▶ [Records excerpted from a collection]:

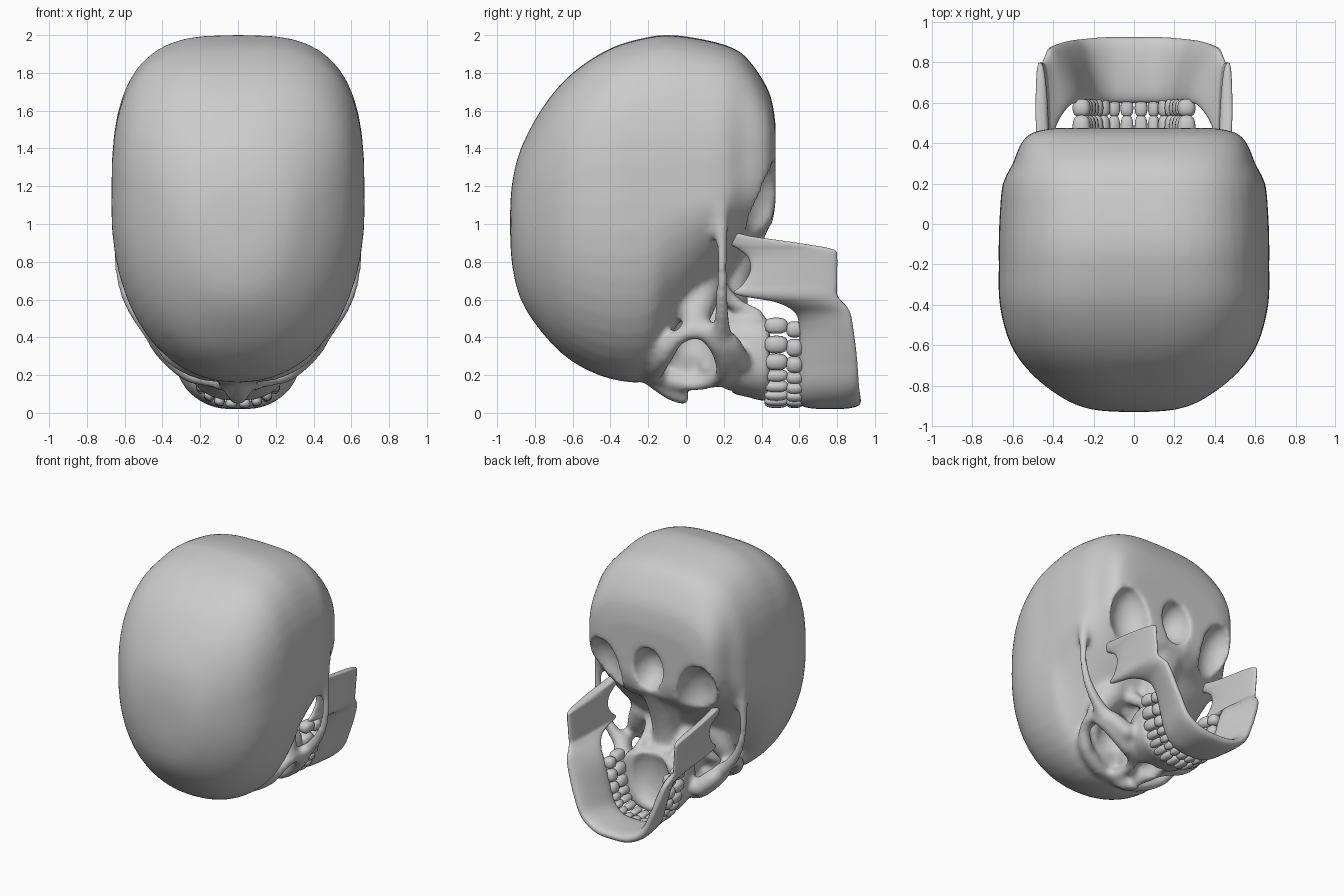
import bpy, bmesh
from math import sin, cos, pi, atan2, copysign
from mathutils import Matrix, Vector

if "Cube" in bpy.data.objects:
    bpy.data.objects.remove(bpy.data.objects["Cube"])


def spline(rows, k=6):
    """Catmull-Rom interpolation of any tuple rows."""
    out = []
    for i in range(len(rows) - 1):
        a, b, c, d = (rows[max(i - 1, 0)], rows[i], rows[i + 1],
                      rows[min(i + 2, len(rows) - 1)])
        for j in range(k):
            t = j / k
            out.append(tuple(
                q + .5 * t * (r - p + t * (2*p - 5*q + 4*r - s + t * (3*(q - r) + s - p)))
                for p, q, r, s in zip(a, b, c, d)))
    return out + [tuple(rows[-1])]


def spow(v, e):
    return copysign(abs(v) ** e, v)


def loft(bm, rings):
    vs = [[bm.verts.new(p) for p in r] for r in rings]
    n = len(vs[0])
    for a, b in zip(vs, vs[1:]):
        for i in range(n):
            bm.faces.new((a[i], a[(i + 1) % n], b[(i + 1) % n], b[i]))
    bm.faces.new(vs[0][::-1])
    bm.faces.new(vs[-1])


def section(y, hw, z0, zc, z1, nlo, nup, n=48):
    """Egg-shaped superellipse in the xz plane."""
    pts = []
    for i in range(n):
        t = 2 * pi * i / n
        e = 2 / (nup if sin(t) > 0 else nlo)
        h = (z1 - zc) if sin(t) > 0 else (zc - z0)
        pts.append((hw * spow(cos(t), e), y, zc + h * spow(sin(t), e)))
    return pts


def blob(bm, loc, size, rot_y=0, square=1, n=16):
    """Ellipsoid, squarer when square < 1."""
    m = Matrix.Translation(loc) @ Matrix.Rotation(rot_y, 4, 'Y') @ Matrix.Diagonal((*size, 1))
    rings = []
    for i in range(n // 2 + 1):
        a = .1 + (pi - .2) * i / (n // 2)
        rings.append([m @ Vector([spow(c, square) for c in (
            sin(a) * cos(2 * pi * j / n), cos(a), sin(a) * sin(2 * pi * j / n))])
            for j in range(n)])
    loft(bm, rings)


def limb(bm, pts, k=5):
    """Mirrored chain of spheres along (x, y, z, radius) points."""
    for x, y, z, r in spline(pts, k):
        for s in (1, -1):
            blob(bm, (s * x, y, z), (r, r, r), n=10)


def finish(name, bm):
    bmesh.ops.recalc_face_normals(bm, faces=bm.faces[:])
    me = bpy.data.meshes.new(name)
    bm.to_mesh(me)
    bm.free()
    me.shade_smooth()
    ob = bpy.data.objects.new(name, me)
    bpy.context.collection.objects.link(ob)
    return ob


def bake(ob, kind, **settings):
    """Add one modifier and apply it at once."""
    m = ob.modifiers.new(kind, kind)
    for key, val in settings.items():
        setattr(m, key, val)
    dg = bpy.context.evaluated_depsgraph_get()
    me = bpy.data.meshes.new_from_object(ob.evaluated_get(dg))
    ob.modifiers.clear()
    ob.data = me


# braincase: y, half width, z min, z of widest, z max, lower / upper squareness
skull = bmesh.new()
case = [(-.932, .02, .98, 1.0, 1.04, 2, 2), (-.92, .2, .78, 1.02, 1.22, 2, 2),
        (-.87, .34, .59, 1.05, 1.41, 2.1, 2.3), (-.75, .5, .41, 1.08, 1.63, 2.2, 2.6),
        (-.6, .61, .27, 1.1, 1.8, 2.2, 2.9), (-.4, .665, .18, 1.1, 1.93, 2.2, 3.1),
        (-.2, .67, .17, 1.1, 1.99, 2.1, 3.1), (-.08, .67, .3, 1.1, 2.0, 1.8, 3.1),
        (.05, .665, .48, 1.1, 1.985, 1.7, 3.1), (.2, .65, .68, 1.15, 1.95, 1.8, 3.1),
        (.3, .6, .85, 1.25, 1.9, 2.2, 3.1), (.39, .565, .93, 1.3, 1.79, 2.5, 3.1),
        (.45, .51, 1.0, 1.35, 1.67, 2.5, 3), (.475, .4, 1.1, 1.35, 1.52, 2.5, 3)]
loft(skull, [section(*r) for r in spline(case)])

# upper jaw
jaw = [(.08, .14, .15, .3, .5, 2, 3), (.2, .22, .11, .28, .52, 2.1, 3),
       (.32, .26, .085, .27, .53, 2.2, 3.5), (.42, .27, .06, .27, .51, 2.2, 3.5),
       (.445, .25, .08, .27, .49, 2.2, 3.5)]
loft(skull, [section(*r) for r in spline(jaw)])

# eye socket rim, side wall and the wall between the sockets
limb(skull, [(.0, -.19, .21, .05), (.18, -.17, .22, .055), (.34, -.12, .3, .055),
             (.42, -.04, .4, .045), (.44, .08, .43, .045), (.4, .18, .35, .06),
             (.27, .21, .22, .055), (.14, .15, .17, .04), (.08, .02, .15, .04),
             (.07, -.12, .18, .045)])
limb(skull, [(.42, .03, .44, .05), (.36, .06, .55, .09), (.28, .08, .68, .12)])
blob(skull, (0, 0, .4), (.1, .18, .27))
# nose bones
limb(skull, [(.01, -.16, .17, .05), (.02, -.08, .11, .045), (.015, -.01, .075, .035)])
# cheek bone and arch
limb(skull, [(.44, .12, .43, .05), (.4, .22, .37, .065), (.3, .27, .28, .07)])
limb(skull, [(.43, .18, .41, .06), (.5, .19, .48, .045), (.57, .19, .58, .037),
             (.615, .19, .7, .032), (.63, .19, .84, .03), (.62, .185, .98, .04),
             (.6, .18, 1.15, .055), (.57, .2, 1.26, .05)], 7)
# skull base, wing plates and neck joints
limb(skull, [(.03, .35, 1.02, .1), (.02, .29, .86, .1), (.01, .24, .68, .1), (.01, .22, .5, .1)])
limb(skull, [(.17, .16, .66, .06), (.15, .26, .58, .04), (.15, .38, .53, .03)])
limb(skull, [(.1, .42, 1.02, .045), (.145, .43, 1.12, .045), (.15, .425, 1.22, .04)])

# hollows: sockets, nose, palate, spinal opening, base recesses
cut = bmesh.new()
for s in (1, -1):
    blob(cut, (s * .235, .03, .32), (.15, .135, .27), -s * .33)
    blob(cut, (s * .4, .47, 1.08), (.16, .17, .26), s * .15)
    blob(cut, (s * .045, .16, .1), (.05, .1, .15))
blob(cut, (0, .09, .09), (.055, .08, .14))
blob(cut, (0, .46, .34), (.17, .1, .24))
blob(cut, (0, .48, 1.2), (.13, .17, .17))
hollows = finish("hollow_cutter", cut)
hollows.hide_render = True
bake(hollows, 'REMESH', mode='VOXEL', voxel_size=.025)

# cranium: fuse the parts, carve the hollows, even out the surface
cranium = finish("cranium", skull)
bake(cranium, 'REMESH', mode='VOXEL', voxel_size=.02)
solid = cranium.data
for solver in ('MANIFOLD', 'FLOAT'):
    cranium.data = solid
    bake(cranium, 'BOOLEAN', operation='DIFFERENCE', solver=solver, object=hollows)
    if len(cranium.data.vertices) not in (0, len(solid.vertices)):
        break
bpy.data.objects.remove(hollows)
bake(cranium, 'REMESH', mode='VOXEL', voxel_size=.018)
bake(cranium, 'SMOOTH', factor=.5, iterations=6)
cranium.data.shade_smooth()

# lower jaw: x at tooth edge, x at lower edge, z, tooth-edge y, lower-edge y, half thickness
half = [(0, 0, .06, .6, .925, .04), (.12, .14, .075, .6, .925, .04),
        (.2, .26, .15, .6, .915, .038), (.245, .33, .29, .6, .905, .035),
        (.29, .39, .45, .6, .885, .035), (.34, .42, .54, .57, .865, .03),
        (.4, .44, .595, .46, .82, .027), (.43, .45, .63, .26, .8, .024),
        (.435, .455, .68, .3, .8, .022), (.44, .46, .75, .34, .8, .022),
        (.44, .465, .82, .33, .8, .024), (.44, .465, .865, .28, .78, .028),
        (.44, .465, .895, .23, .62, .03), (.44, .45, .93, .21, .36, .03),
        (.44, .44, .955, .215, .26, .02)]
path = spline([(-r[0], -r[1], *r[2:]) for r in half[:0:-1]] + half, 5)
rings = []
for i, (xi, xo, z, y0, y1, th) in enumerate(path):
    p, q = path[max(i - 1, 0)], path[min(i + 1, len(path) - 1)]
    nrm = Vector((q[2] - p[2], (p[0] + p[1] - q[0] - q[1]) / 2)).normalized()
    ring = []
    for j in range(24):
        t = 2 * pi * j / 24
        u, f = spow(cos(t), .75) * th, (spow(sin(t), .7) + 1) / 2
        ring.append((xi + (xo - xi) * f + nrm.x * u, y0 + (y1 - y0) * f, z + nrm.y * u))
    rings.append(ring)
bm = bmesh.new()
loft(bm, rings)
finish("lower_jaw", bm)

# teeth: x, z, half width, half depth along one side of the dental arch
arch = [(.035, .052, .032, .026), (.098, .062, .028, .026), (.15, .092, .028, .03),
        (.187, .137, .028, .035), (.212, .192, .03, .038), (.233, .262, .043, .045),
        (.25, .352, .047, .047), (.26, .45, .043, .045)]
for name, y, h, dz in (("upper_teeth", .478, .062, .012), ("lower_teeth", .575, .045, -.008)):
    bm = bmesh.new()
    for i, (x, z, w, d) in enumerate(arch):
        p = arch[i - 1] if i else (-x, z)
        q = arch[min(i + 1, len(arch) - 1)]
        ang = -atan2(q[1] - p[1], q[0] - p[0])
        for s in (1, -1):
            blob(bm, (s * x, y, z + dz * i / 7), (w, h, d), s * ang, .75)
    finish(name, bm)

---

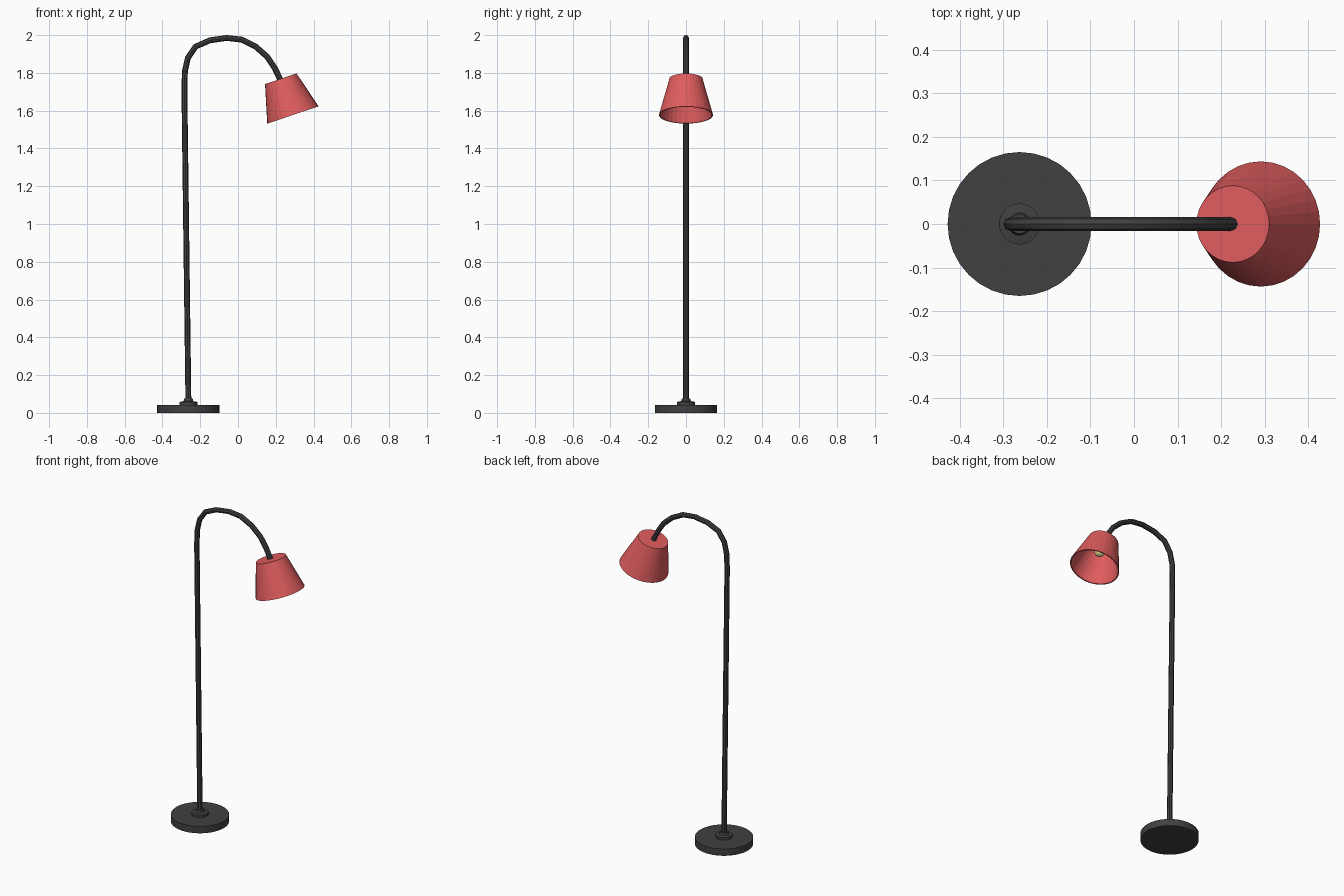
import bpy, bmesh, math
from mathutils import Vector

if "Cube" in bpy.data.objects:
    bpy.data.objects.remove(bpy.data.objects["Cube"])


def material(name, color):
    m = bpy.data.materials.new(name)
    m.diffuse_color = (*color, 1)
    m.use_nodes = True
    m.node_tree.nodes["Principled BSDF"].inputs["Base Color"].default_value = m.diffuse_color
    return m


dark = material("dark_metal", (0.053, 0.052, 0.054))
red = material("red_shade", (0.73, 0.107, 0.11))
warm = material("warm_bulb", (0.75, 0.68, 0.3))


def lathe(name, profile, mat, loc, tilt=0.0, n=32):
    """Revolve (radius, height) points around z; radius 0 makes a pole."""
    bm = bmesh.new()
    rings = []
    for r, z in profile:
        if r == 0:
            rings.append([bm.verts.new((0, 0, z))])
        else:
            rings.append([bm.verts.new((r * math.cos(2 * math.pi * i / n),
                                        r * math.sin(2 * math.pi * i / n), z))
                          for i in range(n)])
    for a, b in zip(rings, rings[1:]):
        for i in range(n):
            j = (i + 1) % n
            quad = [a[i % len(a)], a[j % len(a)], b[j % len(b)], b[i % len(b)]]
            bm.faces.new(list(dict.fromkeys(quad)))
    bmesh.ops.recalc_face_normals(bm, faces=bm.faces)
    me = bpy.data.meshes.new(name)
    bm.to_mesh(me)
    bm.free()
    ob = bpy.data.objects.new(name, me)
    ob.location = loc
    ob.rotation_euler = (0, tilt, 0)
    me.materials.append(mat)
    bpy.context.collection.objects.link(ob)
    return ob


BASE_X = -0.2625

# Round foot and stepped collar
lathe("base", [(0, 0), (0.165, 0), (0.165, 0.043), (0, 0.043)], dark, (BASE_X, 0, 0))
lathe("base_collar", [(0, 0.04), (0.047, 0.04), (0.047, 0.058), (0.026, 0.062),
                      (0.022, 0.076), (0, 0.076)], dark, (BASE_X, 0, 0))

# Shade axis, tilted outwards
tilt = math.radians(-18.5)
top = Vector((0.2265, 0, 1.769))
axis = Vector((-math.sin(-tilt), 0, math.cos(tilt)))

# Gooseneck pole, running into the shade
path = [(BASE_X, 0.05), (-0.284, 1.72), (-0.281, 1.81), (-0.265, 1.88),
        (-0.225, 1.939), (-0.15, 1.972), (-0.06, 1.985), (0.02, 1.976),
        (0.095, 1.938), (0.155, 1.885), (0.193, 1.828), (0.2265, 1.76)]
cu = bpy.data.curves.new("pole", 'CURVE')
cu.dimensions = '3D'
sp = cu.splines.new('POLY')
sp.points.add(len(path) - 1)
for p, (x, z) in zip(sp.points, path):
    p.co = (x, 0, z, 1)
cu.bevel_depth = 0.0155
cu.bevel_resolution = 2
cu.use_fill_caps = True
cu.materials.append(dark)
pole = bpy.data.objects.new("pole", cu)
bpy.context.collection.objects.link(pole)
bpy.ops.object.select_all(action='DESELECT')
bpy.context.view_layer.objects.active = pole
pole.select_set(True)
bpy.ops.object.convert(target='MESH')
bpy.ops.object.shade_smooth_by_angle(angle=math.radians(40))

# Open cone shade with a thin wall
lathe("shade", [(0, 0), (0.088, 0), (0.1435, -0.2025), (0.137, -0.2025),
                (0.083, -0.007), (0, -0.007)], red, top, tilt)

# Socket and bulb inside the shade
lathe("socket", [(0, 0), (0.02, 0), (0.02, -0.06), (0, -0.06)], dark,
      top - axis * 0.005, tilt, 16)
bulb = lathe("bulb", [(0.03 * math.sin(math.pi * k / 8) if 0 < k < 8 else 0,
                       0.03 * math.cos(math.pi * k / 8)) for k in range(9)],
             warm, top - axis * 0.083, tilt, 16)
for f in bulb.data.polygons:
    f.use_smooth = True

▶ [Task directions]:
Copy out, from the data above, each line where the string "append" is present.

▶ [Task answer]:
            out.append(tuple(
        pts.append((hw * spow(cos(t), e), y, zc + h * spow(sin(t), e)))
        rings.append([m @ Vector([spow(c, square) for c in (
        ring.append((xi + (xo - xi) * f + nrm.x * u, y0 + (y1 - y0) * f, z + nrm.y * u))
    rings.append(ring)
            rings.append([bm.verts.new((0, 0, z))])
            rings.append([bm.verts.new((r * math.cos(2 * math.pi * i / n),
    me.materials.append(mat)
cu.materials.append(dark)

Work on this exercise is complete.